◆ Exercise material:
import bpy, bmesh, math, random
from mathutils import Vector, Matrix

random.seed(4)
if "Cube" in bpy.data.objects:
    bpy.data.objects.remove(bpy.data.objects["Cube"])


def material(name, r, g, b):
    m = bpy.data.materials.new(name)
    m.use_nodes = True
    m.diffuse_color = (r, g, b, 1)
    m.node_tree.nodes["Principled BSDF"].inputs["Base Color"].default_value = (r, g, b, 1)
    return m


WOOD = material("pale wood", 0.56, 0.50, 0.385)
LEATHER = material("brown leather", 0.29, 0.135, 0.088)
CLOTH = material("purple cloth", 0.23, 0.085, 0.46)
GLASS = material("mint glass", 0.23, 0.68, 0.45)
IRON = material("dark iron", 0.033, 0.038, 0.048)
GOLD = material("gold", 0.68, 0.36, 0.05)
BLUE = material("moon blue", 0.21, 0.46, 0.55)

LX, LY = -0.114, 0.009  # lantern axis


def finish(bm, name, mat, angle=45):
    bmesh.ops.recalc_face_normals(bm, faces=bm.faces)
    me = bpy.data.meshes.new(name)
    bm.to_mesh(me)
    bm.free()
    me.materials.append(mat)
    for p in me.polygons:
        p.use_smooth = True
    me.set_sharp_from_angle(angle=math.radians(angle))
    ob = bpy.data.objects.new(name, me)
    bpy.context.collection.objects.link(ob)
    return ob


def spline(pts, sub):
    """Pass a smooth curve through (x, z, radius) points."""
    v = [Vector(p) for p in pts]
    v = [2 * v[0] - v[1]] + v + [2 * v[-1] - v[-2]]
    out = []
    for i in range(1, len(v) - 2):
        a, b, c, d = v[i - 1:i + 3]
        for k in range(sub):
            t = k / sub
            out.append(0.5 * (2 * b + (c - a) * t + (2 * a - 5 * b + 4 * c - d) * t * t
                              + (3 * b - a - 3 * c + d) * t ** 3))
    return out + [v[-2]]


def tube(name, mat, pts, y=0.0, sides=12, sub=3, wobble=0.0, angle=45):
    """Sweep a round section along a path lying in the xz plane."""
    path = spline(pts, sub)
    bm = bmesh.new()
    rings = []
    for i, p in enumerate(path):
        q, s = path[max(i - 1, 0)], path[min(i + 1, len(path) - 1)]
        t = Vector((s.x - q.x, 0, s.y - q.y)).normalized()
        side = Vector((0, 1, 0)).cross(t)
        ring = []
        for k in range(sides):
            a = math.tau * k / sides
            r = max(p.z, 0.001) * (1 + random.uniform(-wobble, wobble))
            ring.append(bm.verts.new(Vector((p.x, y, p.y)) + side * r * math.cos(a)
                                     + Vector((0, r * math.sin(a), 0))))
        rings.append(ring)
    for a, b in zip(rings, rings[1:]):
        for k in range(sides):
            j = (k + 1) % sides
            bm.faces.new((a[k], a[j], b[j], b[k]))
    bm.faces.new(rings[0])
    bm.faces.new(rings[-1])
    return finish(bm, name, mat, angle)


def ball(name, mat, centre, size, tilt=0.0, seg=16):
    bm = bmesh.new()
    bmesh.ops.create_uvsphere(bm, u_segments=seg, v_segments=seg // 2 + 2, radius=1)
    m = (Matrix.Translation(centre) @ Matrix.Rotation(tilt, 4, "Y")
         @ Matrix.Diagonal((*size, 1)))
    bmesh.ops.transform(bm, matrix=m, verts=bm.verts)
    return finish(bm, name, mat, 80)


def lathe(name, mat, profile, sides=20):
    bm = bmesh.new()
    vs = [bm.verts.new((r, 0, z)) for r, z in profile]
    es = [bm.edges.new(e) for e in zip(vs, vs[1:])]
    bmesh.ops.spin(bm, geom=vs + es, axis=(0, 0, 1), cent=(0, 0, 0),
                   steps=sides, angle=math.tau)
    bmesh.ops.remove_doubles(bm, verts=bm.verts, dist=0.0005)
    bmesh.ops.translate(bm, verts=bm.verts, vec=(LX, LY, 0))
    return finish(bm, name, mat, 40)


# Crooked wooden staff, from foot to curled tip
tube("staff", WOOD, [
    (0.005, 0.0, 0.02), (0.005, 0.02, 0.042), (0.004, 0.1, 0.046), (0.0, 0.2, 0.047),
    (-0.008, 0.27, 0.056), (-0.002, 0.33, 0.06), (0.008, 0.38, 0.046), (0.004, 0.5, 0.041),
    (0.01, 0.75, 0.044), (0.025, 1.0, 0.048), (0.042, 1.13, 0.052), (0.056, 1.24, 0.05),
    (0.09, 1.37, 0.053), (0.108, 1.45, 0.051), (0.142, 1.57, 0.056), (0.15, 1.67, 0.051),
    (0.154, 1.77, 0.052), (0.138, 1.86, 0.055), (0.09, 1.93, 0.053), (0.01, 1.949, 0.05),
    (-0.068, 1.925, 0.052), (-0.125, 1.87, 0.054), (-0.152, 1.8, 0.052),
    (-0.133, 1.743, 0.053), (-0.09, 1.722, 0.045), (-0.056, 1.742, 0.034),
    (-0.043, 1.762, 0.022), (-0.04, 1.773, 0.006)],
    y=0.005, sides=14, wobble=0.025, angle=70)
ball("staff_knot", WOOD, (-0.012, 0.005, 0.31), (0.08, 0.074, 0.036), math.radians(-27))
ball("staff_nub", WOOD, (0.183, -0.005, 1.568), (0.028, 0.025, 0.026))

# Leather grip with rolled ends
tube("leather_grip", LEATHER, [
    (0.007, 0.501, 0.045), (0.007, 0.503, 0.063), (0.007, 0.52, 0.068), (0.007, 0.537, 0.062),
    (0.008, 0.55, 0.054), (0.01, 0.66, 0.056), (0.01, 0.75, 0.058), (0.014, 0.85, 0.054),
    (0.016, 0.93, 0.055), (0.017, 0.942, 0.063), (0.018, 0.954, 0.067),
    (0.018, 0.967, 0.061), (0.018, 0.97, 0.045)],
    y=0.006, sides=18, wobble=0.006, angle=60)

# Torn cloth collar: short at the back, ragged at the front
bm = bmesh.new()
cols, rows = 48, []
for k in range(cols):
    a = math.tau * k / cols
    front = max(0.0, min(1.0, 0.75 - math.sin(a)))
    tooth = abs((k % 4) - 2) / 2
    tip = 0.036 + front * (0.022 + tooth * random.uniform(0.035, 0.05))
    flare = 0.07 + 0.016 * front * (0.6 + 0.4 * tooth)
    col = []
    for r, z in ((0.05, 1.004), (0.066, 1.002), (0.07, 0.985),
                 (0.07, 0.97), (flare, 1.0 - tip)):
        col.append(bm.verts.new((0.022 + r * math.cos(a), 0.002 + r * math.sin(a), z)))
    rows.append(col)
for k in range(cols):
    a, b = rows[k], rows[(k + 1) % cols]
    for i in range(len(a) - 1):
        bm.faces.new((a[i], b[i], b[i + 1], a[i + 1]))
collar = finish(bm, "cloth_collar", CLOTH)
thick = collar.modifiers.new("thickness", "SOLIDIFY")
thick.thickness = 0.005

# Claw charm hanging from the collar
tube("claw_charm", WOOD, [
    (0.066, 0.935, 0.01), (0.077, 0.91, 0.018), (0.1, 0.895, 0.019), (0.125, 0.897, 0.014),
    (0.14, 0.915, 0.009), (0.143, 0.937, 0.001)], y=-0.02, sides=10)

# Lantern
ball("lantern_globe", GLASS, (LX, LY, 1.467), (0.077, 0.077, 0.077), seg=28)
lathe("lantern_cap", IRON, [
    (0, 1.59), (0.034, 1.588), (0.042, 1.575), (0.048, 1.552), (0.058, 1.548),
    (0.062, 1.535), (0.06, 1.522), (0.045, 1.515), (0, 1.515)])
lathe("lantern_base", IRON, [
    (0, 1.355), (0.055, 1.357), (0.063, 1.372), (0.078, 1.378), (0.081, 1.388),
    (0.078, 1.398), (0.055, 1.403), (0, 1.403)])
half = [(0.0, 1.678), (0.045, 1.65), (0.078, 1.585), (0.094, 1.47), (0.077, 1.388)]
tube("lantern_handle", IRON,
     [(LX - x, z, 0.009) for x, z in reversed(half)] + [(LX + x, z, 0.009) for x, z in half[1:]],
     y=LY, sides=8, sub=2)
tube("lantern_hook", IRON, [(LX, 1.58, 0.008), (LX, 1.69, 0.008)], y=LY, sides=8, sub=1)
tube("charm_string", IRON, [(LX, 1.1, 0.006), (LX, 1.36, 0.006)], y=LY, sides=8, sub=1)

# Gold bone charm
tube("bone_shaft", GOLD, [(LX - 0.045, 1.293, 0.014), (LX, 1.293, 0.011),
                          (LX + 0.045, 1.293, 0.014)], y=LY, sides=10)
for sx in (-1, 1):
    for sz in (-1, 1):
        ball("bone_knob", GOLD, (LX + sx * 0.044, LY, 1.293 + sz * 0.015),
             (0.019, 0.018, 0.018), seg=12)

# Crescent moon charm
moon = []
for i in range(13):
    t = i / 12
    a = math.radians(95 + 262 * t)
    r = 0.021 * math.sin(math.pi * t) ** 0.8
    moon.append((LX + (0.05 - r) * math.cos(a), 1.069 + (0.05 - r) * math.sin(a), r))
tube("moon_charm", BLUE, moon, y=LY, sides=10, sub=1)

◆ Required work: From the listing above, repeat exactly the lines starting at the line that includes "bpy.context.collection.objects.link(ob)" and ending at the line that includes "t = k / sub", with nothing outside that span.

◆ Worked solution:
    bpy.context.collection.objects.link(ob)
    return ob


def spline(pts, sub):
    """Pass a smooth curve through (x, z, radius) points."""
    v = [Vector(p) for p in pts]
    v = [2 * v[0] - v[1]] + v + [2 * v[-1] - v[-2]]
    out = []
    for i in range(1, len(v) - 2):
        a, b, c, d = v[i - 1:i + 3]
        for k in range(sub):
            t = k / sub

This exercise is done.